David Butcher, in the IMT Career Journal provides an employment outlook for STEM professionals. "Computer and math occupations account for close to half of all STEM employment today, followed by engineering with 32 percent of STEM jobs; physical and life sciences account for 13 percent, and STEM management jobs make up 9 percent." The trend shows jobs moving beyond these traditional occupations. Butcher cited Georgetown University’s Center on Education and the Workforce, noting that "STEM competencies are needed in a broader reach of occupations, and their use is growing outside of STEM. What’s more, people within these occupations that use STEM competencies most intensely are earning significantly more than those who are not."
The demand for STEM talent is growing.

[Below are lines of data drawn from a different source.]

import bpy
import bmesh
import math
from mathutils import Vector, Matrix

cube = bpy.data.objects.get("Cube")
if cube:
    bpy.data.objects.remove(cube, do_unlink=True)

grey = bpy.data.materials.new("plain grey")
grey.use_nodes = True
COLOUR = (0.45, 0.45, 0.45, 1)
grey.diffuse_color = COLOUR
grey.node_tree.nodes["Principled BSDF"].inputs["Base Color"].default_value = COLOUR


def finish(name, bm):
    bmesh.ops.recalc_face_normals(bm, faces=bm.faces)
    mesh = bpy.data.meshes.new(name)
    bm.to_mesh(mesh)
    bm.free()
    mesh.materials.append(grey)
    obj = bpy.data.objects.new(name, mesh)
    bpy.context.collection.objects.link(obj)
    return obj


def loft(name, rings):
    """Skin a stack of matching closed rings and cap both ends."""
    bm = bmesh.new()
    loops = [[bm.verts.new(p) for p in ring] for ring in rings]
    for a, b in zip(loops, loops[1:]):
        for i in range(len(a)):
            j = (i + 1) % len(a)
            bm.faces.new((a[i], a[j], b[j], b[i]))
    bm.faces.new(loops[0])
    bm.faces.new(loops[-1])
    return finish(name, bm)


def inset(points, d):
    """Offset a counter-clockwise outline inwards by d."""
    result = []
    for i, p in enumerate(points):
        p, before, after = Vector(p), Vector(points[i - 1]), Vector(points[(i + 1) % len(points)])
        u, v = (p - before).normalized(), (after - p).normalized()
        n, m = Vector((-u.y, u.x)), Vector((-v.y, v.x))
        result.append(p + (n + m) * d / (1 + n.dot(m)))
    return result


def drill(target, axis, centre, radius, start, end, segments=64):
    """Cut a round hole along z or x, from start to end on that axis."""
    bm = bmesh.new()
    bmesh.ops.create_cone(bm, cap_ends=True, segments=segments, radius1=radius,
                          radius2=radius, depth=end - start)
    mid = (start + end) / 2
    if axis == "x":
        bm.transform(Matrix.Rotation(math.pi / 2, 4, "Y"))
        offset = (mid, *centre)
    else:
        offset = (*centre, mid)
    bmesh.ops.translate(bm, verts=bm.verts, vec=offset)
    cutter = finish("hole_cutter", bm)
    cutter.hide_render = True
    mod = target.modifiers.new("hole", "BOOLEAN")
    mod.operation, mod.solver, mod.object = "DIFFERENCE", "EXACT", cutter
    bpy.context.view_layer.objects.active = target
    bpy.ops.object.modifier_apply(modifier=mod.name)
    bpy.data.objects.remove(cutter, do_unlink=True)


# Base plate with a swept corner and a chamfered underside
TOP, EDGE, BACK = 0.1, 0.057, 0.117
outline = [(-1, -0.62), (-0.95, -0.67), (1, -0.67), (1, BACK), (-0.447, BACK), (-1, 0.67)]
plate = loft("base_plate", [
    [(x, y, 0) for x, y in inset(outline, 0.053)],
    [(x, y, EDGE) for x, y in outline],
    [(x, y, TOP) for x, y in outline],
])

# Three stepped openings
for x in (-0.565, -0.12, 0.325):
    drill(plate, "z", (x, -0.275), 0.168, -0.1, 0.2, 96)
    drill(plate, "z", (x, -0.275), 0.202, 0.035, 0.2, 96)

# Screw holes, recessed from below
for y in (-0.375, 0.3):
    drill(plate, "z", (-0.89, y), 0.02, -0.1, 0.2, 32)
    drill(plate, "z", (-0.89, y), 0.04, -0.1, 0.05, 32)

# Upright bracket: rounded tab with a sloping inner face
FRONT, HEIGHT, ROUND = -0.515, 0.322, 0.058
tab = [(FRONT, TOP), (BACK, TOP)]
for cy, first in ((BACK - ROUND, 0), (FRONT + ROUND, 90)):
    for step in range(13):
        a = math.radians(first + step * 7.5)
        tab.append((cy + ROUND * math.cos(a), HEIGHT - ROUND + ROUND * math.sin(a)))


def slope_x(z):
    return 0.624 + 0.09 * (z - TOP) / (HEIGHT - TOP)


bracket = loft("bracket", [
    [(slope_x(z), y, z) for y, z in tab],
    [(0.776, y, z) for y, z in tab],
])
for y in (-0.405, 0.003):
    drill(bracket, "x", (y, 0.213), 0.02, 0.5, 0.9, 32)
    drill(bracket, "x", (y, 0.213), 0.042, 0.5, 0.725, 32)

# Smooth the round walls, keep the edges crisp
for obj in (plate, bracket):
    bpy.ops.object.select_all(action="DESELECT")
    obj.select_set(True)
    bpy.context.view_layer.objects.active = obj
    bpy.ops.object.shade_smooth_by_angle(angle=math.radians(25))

According to a research study from the Economics and Statistic Administration, one in 18 workers today has a STEM related job. This rate is expected to grow by 17% for next four years. By 2018 there will be 1.1 million new job opportunities for STEM professionals across traditional and non-traditional Industries.
In response to these trends, STEM professionals are looking to expand their competencies by learning how to speak the language of business. As demand for STEM talent grows in the more industries, so does the demand for business education among those in STEM professions.
The University of St. Thomas is conducting a research study in an effort to better understand the needs and career goals of STEM professionals in business. If you are professional in the fields of science, engineering, technology or mathematics, by answering a few research questions you can help us shape our programs for future STEM professionals seeking a business degree. To participate, follow the link to complete a short survey and visit our website for further information.